## WHAT YOU WILL DO
In the entries below, find the lines that contain the word "verts" and copy them.

[Plain-text document sources]
════════════════

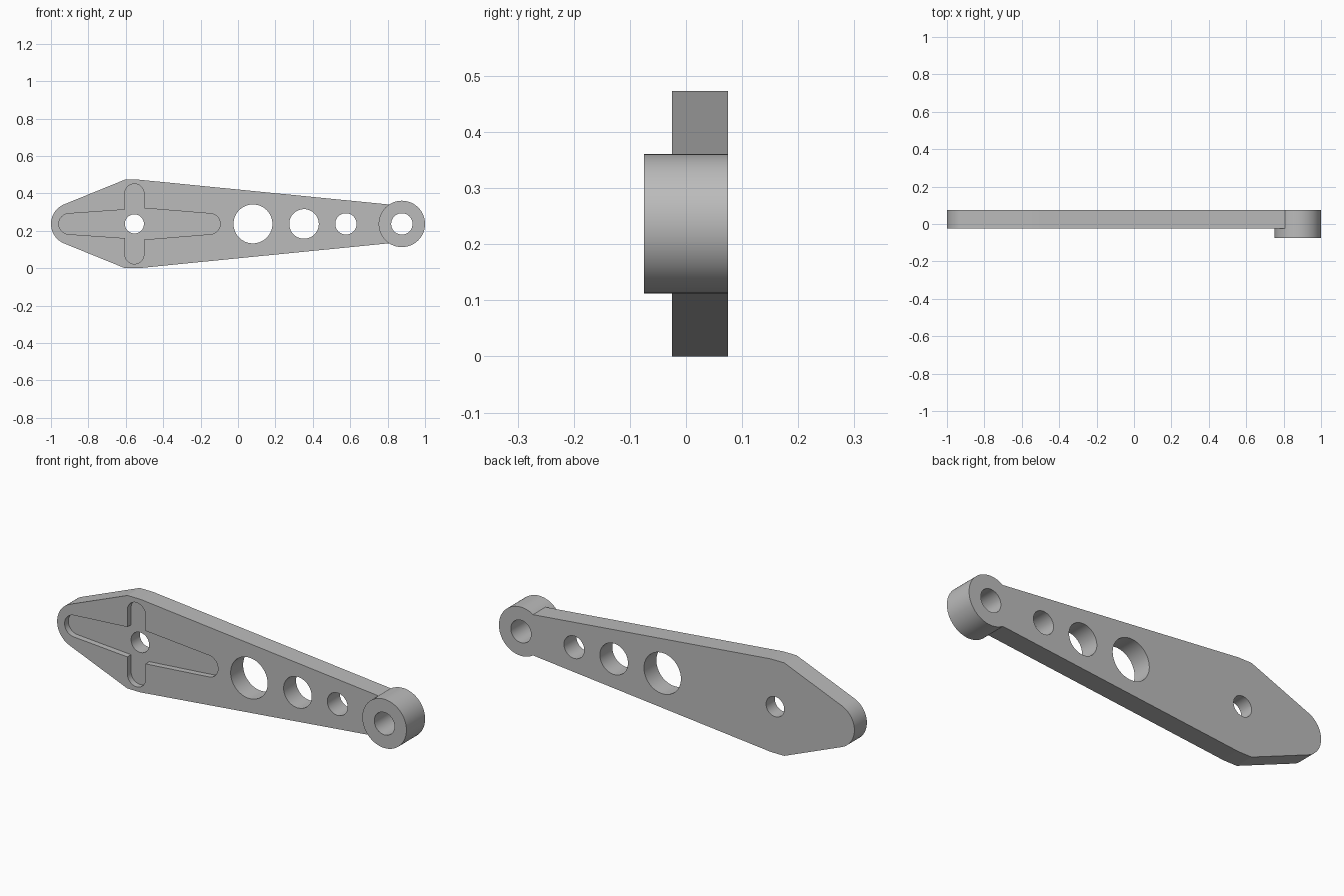
import bpy, bmesh
from math import cos, sin, pi, radians

cube = bpy.data.objects.get("Cube")
if cube:
    bpy.data.objects.remove(cube, do_unlink=True)

MID = 0.2365                 # height of the long axis
FRONT, BACK = -0.025, 0.075  # plate faces
HUB_X, HUB_FRONT = 0.876, -0.075
PIVOT_X = -0.554

grey = bpy.data.materials.new("plain grey")
grey.use_nodes = True
grey.diffuse_color = (0.5, 0.5, 0.5, 1)
grey.node_tree.nodes["Principled BSDF"].inputs["Base Color"].default_value = (0.5, 0.5, 0.5, 1)


def arc(x, z, r, start, end, steps):
    """Points on an arc, angles in degrees, z measured from the long axis."""
    angles = [radians(start + (end - start) * i / steps) for i in range(steps + 1)]
    return [(x + r * cos(a), z + r * sin(a)) for a in angles]


def circle(x, r, steps=64):
    return arc(x, 0, r, 0, 360, steps)[:-1]


def prism(name, outline, y0, y1):
    """Extrude an outline in the xz plane from y0 to y1."""
    bm = bmesh.new()
    face = bm.faces.new([bm.verts.new((x, y0, MID + z)) for x, z in outline])
    out = bmesh.ops.extrude_face_region(bm, geom=[face])
    moved = [v for v in out["geom"] if isinstance(v, bmesh.types.BMVert)]
    bmesh.ops.translate(bm, verts=moved, vec=(0, y1 - y0, 0))
    bmesh.ops.recalc_face_normals(bm, faces=bm.faces)
    mesh = bpy.data.meshes.new(name)
    bm.to_mesh(mesh)
    bm.free()
    mesh.materials.append(grey)
    obj = bpy.data.objects.new(name, mesh)
    bpy.context.collection.objects.link(obj)
    return obj


def combine(target, tool, operation):
    """Apply an exact boolean and remove the tool."""
    tool.hide_render = True
    mod = target.modifiers.new(operation, "BOOLEAN")
    mod.operation, mod.solver, mod.object = operation, "EXACT", tool
    bpy.context.view_layer.objects.active = target
    bpy.ops.object.modifier_apply(modifier=mod.name)
    bpy.data.objects.remove(tool, do_unlink=True)


# Tapered plate: upper half of the outline, mirrored for the lower half
upper = [(HUB_X, 0.097), (-0.49, 0.2325), (-0.53, MID), (-0.605, MID)]
lower = [(x, -z) for x, z in reversed(upper)]
arm = prism("lever_arm", upper + arc(-0.887, 0, 0.113, 113, 247, 24) + lower, FRONT, BACK)

# Raised hub at the narrow end
combine(arm, prism("hub", circle(HUB_X, 0.124), HUB_FRONT, BACK), "UNION")

# Cross-shaped recess: a diamond-like long slot and an upright slot
floor = FRONT + 0.03
half = [(PIVOT_X + 0.051, 0.084), (PIVOT_X - 0.051, 0.076)]
long_slot = (arc(-0.15, 0, 0.055, -85, 85, 24) + half
             + arc(-0.903, 0, 0.055, 94, 266, 24)
             + [(x, -z) for x, z in reversed(half)])
upright_slot = (arc(PIVOT_X, 0.163, 0.051, 0, 180, 24)
                + arc(PIVOT_X, -0.163, 0.051, 180, 360, 24))
for outline in (long_slot, upright_slot):
    combine(arm, prism("recess_cutter", outline, FRONT - 0.02, floor), "DIFFERENCE")

# Through holes
for x, r in ((PIVOT_X, 0.051), (0.08, 0.104), (0.353, 0.079), (0.577, 0.057), (HUB_X, 0.057)):
    combine(arm, prism("hole_cutter", circle(x, r), -0.2, 0.2), "DIFFERENCE")

# Smooth round walls, crisp edges
bpy.ops.object.select_all(action="DESELECT")
arm.select_set(True)
bpy.context.view_layer.objects.active = arm
bpy.ops.object.shade_smooth_by_angle(angle=radians(20))
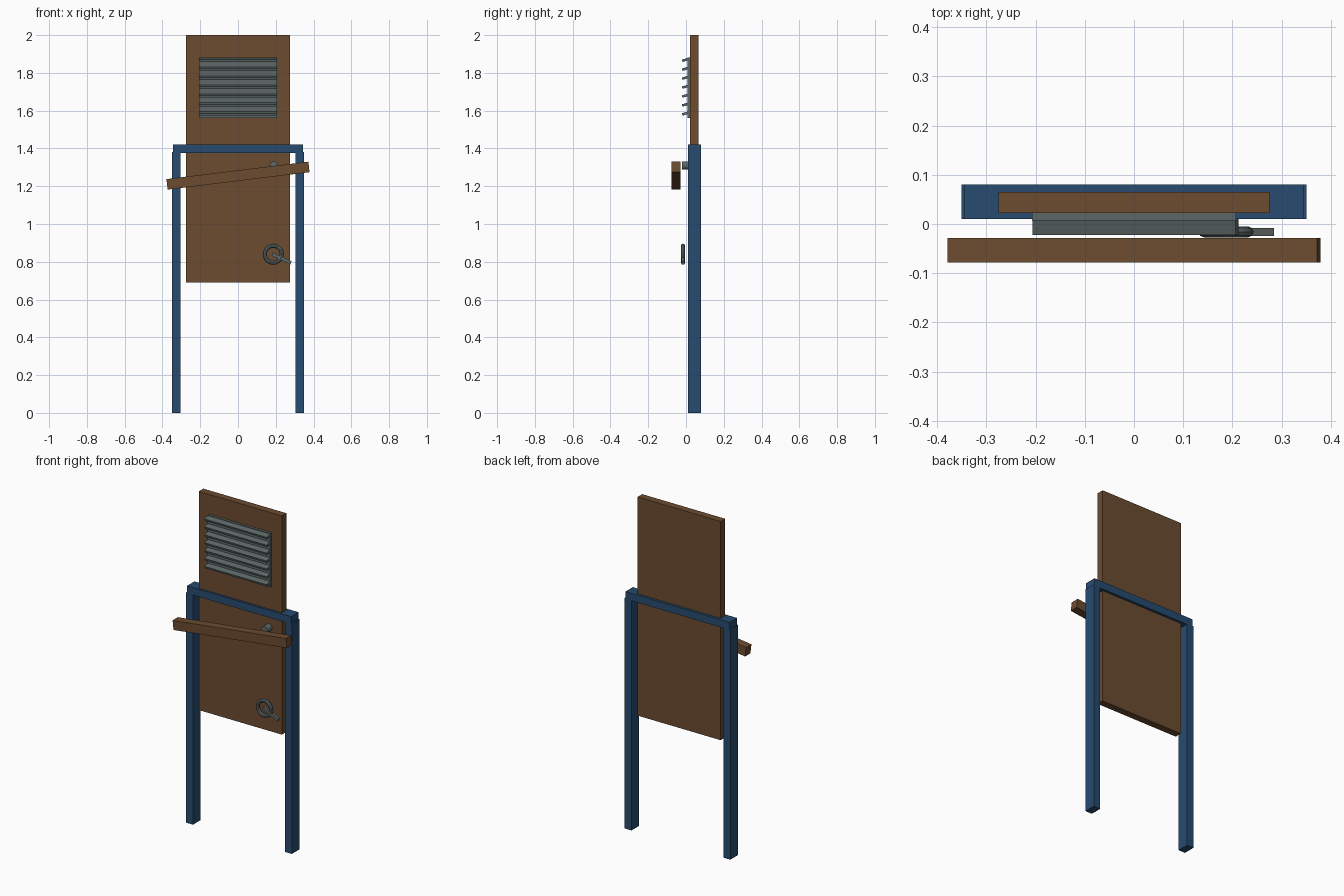
import bpy
from math import radians, cos, sin

if "Cube" in bpy.data.objects:
    bpy.data.objects.remove(bpy.data.objects["Cube"])


def material(name, rgb):
    m = bpy.data.materials.new(name)
    m.diffuse_color = (*rgb, 1)
    m.use_nodes = True
    m.node_tree.nodes["Principled BSDF"].inputs["Base Color"].default_value = m.diffuse_color
    return m


WOOD = material("brown_wood", (0.15, 0.072, 0.03))
BLUE = material("blue_paint", (0.02, 0.07, 0.16))
METAL = material("grey_metal", (0.11, 0.14, 0.135))


def finish(name, mat):
    o = bpy.context.object
    o.name = name
    o.data.materials.append(mat)
    return o


def box(name, center, size, mat, rot=(0, 0, 0)):
    bpy.ops.mesh.primitive_cube_add(size=1, location=center, rotation=rot)
    o = finish(name, mat)
    o.scale = size
    return o


# Door frame: two posts and a lintel
for side, label in ((-1, "left"), (1, "right")):
    box(f"{label}_post", (side * 0.3275, 0.045, 0.69), (0.045, 0.07, 1.38), BLUE)
box("lintel", (0, 0.045, 1.3975), (0.69, 0.07, 0.045), BLUE)

# Door panel, raised through the frame
box("door_panel", (0, 0.0435, 1.345), (0.55, 0.043, 1.31), WOOD)

# Vent: backing plate with seven tilted louvres
box("vent_plate", (0, 0.015, 1.721), (0.414, 0.015, 0.322), METAL)
for i in range(7):
    box(f"vent_slat_{i + 1}", (0, -0.003, 1.585 + i * 0.0473),
        (0.412, 0.036, 0.013), METAL, (radians(16), 0, 0))

# Slanted wooden bar across the front
box("cross_bar", (0, -0.053, 1.256), (0.757, 0.05, 0.056), WOOD, (0, radians(-7), 0))

# Round peg behind the bar
bpy.ops.mesh.primitive_cylinder_add(vertices=16, radius=0.022, depth=0.046,
                                    location=(0.19, 0.001, 1.31),
                                    rotation=(radians(90), 0, 0))
finish("bar_peg", METAL)
bpy.ops.object.shade_smooth_by_angle()

# Handle: ring with a lever pointing down to the right
bpy.ops.mesh.primitive_torus_add(major_radius=0.045, minor_radius=0.011,
                                 major_segments=20, minor_segments=8,
                                 location=(0.187, -0.016, 0.84),
                                 rotation=(radians(90), 0, 0))
finish("handle_ring", METAL)
bpy.ops.object.shade_smooth_by_angle()
a = radians(25)
box("handle_lever", (0.187 + 0.048 * cos(a), -0.0165, 0.838 - 0.048 * sin(a)),
    (0.11, 0.016, 0.018), METAL, (0, a, 0))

════════════════

## ANSWER FOR THE TASK
    face = bm.faces.new([bm.verts.new((x, y0, MID + z)) for x, z in outline])
    bmesh.ops.translate(bm, verts=moved, vec=(0, y1 - y0, 0))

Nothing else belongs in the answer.